When this was done, the priests could see the Pharaoh’s backbone through his collapsed abdomen. One assistant held the mouth of the Pharaoh open as the master made several expert cuts that freed the esophagus and lungs. The lungs were removed by carefully cutting through the upper part of the abdomen and pulling them through the small incision. The cavity was washed now with palm wine and pounded spices. The assistant wiped the blood often from both the body and from the master’s hands and arms. The brain was removed through the nose using a long, hooked instrument. The master embalmer removed it expertly, although it was usually a messy procedure. It was placed in the reed basket with the rags, because it was not considered to be of any value to the Pharaoh in the afterworld.

Finally, the body was lifted carefully and placed in the sarcophagus. The abdominal cavity was filled with pure bruised myrrh, cassia, and other aromatic substances and then sewed up. The mouth was also filled with the mixture of materials, but it was skillfully pushed into place so that it bore a calm expression. Natron was poured over the body now, so that it could dry out in preparation for mummification. It was late in the night when they finally finished and the exhausted men set out for their quarters.

Tuesday, July 2, 2013

Psamtik the Scarecrow--The Sorcerer Gaumata

Psamtik sat on the minor throne he had occupied before the death of his father, the Pharaoh. His scrawny shoulders shook with indignation as the priests explained to him for the tenth time that he had to wait for the ceremony before he could ascend the pharaoh’s throne. His face was thin and his nose hawkish. His eyes bulged from their sockets and his lips were so thin that his steward had to paint them to make them more visible.

Matwa watched Ankhare as he looked at the young man in disgust. Matwa could see that Psamtik’s claw-like hand was clutching the arm of his throne and he watched as a blue vein pulsed in the skinny neck under a gold neckband. One time Ankhare had told Matwa that he would never have such a poor specimen even clean pots for his troops, but this scarecrow who seemed to be certain that he was already a god, would be the Pharaoh. Matwa felt a sharp twinge of doubt and he looked away. He was going to have to accept it, but his mind continued to doubt. Could they, the priests, transform this weakling into a god? Didn’t they need better material to work with?

“It is now time, Prince Psamtik,” Matwa began, “for you to come to the room where your father, god of the underworld now...”

“No, no, no!” Psamtik interrupted, “I want to lie down now for my nap! I always do! Just because the old Pharaoh died does not mean that I have to change my schedule.” Psamtik’s eyes were red and his thin lips set in determination.

Matwa looked helplessly at Ankhare, as if for help, but the general was studying the ground and blushing furiously in shame. Kawaba, Psamtik’s mother, stood up and took the young man’s hand without further arguments and began to lead him from the room. He stood quite tall, as almost all of the Pharaoh’s children did, but as he left, they saw his backbone clearly. His shoulder blades protruded like the tucked in wings of a pelican.

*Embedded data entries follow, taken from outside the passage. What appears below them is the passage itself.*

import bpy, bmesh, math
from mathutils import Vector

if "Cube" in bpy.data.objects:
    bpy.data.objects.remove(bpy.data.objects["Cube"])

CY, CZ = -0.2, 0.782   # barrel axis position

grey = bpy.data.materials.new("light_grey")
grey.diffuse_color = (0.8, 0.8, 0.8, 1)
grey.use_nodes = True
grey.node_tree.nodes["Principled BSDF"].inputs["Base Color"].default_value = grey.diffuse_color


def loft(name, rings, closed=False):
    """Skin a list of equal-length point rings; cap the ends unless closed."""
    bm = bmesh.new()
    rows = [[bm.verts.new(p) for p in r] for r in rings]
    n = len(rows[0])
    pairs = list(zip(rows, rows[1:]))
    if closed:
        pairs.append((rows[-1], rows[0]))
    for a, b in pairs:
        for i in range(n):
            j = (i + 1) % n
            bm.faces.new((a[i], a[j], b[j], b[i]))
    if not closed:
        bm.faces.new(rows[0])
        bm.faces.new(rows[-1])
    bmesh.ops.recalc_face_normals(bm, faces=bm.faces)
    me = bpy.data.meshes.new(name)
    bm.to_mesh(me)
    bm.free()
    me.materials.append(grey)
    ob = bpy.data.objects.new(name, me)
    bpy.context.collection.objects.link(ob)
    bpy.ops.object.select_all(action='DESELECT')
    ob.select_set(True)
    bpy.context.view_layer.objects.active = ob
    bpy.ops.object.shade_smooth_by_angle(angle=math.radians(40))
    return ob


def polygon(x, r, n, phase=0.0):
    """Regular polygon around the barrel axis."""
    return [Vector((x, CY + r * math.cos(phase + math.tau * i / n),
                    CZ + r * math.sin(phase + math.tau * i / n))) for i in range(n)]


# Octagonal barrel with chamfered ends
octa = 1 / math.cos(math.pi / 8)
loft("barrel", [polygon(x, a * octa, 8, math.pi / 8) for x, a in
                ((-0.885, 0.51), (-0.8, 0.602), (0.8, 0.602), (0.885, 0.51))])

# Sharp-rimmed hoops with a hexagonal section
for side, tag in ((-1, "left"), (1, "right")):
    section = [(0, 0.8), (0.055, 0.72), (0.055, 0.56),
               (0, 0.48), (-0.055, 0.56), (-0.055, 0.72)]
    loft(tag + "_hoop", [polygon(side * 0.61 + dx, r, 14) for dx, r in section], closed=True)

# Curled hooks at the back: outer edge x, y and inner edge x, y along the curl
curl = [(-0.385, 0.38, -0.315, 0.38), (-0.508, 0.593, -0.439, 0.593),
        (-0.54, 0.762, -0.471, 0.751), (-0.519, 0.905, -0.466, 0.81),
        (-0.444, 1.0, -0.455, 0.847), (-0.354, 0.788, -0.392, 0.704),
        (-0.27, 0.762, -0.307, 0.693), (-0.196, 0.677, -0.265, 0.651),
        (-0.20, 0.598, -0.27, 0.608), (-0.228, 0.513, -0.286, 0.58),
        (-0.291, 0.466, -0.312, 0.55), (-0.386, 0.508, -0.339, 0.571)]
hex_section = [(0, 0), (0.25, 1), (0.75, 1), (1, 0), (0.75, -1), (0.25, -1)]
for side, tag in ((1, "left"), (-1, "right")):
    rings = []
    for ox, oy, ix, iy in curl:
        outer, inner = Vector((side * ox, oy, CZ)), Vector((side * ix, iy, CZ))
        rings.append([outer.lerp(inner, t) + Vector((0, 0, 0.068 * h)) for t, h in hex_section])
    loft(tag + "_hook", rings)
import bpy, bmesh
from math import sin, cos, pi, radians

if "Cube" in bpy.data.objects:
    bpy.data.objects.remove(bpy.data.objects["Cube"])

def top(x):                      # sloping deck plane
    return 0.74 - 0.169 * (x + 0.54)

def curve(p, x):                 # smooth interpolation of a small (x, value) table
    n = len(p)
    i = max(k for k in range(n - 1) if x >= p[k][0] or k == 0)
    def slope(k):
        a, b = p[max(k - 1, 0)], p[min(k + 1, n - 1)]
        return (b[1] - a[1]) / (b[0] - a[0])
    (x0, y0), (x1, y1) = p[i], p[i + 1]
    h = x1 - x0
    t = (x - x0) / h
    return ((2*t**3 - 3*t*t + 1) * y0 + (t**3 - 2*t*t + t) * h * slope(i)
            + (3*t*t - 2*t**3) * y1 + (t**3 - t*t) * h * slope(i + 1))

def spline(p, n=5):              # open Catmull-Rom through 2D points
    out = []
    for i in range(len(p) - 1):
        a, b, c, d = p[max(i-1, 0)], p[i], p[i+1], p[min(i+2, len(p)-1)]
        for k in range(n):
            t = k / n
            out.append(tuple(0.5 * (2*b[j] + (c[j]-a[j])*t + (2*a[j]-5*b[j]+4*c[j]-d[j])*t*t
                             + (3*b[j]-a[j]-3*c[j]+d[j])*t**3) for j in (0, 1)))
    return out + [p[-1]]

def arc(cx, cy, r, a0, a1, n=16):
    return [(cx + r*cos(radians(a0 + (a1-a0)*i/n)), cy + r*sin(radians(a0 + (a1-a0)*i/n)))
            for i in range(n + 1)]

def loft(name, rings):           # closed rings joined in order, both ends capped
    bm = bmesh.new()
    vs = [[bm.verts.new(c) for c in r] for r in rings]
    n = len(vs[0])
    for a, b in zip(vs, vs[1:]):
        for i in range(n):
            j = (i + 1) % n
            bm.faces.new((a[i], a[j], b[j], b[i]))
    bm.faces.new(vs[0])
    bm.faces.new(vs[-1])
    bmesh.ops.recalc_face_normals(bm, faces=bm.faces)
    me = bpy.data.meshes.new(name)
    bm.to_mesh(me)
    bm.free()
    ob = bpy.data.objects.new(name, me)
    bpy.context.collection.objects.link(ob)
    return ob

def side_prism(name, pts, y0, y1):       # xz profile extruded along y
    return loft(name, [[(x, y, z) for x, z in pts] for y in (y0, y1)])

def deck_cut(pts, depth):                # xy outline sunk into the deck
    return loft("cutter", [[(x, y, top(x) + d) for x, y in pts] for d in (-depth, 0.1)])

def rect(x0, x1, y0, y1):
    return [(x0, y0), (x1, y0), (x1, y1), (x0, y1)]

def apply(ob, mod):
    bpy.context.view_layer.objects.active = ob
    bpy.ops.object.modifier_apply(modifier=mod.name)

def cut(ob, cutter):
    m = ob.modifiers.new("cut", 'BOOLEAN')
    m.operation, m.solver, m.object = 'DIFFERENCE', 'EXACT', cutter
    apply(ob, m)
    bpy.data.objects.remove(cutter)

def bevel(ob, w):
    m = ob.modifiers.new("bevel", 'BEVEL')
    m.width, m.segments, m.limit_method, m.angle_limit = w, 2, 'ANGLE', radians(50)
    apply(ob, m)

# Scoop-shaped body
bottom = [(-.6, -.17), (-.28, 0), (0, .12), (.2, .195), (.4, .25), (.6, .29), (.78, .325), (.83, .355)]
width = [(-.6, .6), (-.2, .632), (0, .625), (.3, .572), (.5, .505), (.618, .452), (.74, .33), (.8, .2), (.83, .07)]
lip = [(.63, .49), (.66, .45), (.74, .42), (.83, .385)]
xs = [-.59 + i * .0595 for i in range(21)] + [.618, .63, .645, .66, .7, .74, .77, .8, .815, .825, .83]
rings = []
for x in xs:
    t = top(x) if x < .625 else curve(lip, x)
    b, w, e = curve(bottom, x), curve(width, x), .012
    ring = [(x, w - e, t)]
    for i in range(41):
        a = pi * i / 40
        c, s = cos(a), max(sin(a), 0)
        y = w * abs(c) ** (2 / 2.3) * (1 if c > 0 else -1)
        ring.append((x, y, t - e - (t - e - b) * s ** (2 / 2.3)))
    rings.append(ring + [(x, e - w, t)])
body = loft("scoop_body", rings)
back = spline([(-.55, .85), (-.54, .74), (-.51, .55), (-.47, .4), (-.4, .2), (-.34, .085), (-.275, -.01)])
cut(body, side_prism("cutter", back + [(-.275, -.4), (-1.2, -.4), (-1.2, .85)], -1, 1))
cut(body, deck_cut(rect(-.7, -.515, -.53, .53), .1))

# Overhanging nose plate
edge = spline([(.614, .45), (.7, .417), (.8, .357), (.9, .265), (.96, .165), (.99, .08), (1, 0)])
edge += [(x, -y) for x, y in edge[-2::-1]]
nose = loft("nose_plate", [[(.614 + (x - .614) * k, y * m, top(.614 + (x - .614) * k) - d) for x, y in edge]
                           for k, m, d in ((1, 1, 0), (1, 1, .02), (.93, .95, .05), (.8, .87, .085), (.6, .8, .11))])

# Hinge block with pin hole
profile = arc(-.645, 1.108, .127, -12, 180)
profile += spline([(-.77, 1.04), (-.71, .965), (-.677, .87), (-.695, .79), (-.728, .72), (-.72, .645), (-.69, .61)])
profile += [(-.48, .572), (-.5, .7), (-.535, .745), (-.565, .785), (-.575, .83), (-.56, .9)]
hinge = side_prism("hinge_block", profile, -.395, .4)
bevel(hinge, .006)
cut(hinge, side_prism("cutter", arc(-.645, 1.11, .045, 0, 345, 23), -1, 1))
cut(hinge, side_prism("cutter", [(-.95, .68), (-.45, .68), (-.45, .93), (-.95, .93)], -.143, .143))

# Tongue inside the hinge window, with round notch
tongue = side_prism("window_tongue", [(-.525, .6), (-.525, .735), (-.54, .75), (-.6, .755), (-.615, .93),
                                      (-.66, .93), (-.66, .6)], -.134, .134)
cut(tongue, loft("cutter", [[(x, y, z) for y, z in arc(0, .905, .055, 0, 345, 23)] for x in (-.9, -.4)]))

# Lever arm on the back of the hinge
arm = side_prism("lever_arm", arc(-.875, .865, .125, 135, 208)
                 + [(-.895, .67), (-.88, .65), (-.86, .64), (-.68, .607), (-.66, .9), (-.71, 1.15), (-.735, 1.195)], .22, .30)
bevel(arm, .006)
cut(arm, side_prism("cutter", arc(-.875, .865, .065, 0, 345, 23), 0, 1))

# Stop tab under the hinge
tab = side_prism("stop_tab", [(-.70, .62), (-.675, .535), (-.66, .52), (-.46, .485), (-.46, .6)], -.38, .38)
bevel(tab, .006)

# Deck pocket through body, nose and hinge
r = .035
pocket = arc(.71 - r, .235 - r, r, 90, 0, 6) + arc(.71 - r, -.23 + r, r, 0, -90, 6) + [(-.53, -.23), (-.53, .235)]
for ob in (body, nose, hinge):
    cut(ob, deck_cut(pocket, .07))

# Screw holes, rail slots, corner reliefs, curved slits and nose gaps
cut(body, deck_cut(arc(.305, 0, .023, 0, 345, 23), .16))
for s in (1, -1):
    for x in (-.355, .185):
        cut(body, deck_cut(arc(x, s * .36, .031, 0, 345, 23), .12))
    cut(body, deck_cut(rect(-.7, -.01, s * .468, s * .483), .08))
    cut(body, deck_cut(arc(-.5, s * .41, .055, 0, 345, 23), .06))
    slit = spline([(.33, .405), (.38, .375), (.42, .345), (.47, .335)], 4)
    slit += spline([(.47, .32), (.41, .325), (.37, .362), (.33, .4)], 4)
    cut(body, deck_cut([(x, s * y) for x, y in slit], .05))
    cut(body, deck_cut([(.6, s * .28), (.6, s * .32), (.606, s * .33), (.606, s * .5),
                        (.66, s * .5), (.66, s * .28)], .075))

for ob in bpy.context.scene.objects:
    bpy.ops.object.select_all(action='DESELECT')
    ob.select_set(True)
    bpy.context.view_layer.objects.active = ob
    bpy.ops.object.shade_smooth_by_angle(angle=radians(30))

Matwa knew what Kawaba was doing. He’d actually seen the disgusting thing before, since Psamtik was unashamed. Kawaba would lie down on the bed after settling her son in. She would lift her sash and when he opened his mouth wide to take in most of her sagging breast, she always winced. He would suck vigorously, although she was as dry as a mummy’s tit in late summer. He always did this when he felt insecure. Matwa groaned as he imagined the young pharaoh-to-be with his eyes shut—those eyes that looked like balls with a thin membrane stretched over them— while he made loud sucking noises. He looked away in disgust and began to study the cracks in the stone floor.